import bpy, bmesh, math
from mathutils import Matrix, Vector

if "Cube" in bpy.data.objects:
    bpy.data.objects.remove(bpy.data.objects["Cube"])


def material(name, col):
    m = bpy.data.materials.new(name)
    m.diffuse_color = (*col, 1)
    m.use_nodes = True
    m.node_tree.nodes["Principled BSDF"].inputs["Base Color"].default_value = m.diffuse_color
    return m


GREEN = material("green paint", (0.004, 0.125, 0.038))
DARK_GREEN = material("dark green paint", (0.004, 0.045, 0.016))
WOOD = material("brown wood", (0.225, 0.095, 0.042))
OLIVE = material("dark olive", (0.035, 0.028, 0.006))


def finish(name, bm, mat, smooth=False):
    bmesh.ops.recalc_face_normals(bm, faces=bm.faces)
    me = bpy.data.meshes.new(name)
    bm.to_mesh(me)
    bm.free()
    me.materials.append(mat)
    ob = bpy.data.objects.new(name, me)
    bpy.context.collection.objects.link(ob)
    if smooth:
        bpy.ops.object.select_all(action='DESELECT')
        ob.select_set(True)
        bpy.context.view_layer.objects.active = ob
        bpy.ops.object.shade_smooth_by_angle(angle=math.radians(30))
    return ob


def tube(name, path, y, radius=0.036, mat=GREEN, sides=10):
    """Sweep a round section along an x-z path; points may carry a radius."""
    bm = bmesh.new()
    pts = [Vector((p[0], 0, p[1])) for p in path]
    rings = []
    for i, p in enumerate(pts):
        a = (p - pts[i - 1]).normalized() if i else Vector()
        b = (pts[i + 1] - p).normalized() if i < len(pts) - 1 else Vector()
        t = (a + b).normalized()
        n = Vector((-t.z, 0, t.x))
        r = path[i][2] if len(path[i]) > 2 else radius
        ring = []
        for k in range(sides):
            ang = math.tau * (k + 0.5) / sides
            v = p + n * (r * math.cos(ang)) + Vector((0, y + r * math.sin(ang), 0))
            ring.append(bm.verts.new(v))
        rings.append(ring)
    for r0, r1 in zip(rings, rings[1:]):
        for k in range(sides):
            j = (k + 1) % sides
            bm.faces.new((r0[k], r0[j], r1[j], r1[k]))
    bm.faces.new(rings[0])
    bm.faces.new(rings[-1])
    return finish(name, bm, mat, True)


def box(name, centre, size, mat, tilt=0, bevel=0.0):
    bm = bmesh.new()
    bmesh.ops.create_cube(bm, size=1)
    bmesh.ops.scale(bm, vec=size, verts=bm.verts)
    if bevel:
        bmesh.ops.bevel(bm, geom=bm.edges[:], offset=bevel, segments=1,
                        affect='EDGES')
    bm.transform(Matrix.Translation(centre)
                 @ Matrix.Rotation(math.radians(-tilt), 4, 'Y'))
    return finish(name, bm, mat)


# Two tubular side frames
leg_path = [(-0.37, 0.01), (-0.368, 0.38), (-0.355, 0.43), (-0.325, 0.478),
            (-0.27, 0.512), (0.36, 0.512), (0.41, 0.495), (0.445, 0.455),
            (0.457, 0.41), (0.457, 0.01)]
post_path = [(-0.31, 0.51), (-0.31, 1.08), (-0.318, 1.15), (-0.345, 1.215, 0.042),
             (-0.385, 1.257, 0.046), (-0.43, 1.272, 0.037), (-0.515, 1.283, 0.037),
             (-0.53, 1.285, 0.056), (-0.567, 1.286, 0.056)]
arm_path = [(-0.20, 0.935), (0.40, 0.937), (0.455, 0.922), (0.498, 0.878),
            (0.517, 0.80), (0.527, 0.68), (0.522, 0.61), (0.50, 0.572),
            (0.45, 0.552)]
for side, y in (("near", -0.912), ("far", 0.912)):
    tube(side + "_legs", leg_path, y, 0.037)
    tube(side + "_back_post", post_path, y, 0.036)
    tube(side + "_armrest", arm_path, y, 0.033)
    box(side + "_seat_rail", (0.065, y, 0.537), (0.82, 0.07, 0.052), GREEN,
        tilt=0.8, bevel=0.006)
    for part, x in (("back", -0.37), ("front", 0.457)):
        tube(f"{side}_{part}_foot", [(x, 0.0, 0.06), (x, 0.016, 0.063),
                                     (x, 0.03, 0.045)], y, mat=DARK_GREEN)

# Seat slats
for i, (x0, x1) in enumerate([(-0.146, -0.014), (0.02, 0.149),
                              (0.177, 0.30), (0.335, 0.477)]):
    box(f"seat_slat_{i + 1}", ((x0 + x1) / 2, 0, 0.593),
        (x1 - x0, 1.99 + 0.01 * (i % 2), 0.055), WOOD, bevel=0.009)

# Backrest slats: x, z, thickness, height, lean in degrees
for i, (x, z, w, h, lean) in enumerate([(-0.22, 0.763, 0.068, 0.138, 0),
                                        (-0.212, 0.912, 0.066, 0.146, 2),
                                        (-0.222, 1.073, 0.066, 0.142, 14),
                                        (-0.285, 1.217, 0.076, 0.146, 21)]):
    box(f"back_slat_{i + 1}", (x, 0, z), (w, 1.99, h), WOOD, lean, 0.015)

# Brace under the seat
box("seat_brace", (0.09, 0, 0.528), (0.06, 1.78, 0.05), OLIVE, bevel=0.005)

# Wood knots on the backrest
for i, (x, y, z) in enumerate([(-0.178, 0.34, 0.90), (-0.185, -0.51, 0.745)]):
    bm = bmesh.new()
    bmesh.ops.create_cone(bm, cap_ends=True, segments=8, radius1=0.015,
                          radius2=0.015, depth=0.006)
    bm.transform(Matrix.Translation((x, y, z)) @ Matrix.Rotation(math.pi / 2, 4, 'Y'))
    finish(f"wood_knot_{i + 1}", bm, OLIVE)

Exercise goal =>
Repeat the whole listing, keeping every word exact.

Exercise output =>
import bpy, bmesh, math
from mathutils import Matrix, Vector

if "Cube" in bpy.data.objects:
    bpy.data.objects.remove(bpy.data.objects["Cube"])


def material(name, col):
    m = bpy.data.materials.new(name)
    m.diffuse_color = (*col, 1)
    m.use_nodes = True
    m.node_tree.nodes["Principled BSDF"].inputs["Base Color"].default_value = m.diffuse_color
    return m


GREEN = material("green paint", (0.004, 0.125, 0.038))
DARK_GREEN = material("dark green paint", (0.004, 0.045, 0.016))
WOOD = material("brown wood", (0.225, 0.095, 0.042))
OLIVE = material("dark olive", (0.035, 0.028, 0.006))


def finish(name, bm, mat, smooth=False):
    bmesh.ops.recalc_face_normals(bm, faces=bm.faces)
    me = bpy.data.meshes.new(name)
    bm.to_mesh(me)
    bm.free()
    me.materials.append(mat)
    ob = bpy.data.objects.new(name, me)
    bpy.context.collection.objects.link(ob)
    if smooth:
        bpy.ops.object.select_all(action='DESELECT')
        ob.select_set(True)
        bpy.context.view_layer.objects.active = ob
        bpy.ops.object.shade_smooth_by_angle(angle=math.radians(30))
    return ob


def tube(name, path, y, radius=0.036, mat=GREEN, sides=10):
    """Sweep a round section along an x-z path; points may carry a radius."""
    bm = bmesh.new()
    pts = [Vector((p[0], 0, p[1])) for p in path]
    rings = []
    for i, p in enumerate(pts):
        a = (p - pts[i - 1]).normalized() if i else Vector()
        b = (pts[i + 1] - p).normalized() if i < len(pts) - 1 else Vector()
        t = (a + b).normalized()
        n = Vector((-t.z, 0, t.x))
        r = path[i][2] if len(path[i]) > 2 else radius
        ring = []
        for k in range(sides):
            ang = math.tau * (k + 0.5) / sides
            v = p + n * (r * math.cos(ang)) + Vector((0, y + r * math.sin(ang), 0))
            ring.append(bm.verts.new(v))
        rings.append(ring)
    for r0, r1 in zip(rings, rings[1:]):
        for k in range(sides):
            j = (k + 1) % sides
            bm.faces.new((r0[k], r0[j], r1[j], r1[k]))
    bm.faces.new(rings[0])
    bm.faces.new(rings[-1])
    return finish(name, bm, mat, True)


def box(name, centre, size, mat, tilt=0, bevel=0.0):
    bm = bmesh.new()
    bmesh.ops.create_cube(bm, size=1)
    bmesh.ops.scale(bm, vec=size, verts=bm.verts)
    if bevel:
        bmesh.ops.bevel(bm, geom=bm.edges[:], offset=bevel, segments=1,
                        affect='EDGES')
    bm.transform(Matrix.Translation(centre)
                 @ Matrix.Rotation(math.radians(-tilt), 4, 'Y'))
    return finish(name, bm, mat)


# Two tubular side frames
leg_path = [(-0.37, 0.01), (-0.368, 0.38), (-0.355, 0.43), (-0.325, 0.478),
            (-0.27, 0.512), (0.36, 0.512), (0.41, 0.495), (0.445, 0.455),
            (0.457, 0.41), (0.457, 0.01)]
post_path = [(-0.31, 0.51), (-0.31, 1.08), (-0.318, 1.15), (-0.345, 1.215, 0.042),
             (-0.385, 1.257, 0.046), (-0.43, 1.272, 0.037), (-0.515, 1.283, 0.037),
             (-0.53, 1.285, 0.056), (-0.567, 1.286, 0.056)]
arm_path = [(-0.20, 0.935), (0.40, 0.937), (0.455, 0.922), (0.498, 0.878),
            (0.517, 0.80), (0.527, 0.68), (0.522, 0.61), (0.50, 0.572),
            (0.45, 0.552)]
for side, y in (("near", -0.912), ("far", 0.912)):
    tube(side + "_legs", leg_path, y, 0.037)
    tube(side + "_back_post", post_path, y, 0.036)
    tube(side + "_armrest", arm_path, y, 0.033)
    box(side + "_seat_rail", (0.065, y, 0.537), (0.82, 0.07, 0.052), GREEN,
        tilt=0.8, bevel=0.006)
    for part, x in (("back", -0.37), ("front", 0.457)):
        tube(f"{side}_{part}_foot", [(x, 0.0, 0.06), (x, 0.016, 0.063),
                                     (x, 0.03, 0.045)], y, mat=DARK_GREEN)

# Seat slats
for i, (x0, x1) in enumerate([(-0.146, -0.014), (0.02, 0.149),
                              (0.177, 0.30), (0.335, 0.477)]):
    box(f"seat_slat_{i + 1}", ((x0 + x1) / 2, 0, 0.593),
        (x1 - x0, 1.99 + 0.01 * (i % 2), 0.055), WOOD, bevel=0.009)

# Backrest slats: x, z, thickness, height, lean in degrees
for i, (x, z, w, h, lean) in enumerate([(-0.22, 0.763, 0.068, 0.138, 0),
                                        (-0.212, 0.912, 0.066, 0.146, 2),
                                        (-0.222, 1.073, 0.066, 0.142, 14),
                                        (-0.285, 1.217, 0.076, 0.146, 21)]):
    box(f"back_slat_{i + 1}", (x, 0, z), (w, 1.99, h), WOOD, lean, 0.015)

# Brace under the seat
box("seat_brace", (0.09, 0, 0.528), (0.06, 1.78, 0.05), OLIVE, bevel=0.005)

# Wood knots on the backrest
for i, (x, y, z) in enumerate([(-0.178, 0.34, 0.90), (-0.185, -0.51, 0.745)]):
    bm = bmesh.new()
    bmesh.ops.create_cone(bm, cap_ends=True, segments=8, radius1=0.015,
                          radius2=0.015, depth=0.006)
    bm.transform(Matrix.Translation((x, y, z)) @ Matrix.Rotation(math.pi / 2, 4, 'Y'))
    finish(f"wood_knot_{i + 1}", bm, OLIVE)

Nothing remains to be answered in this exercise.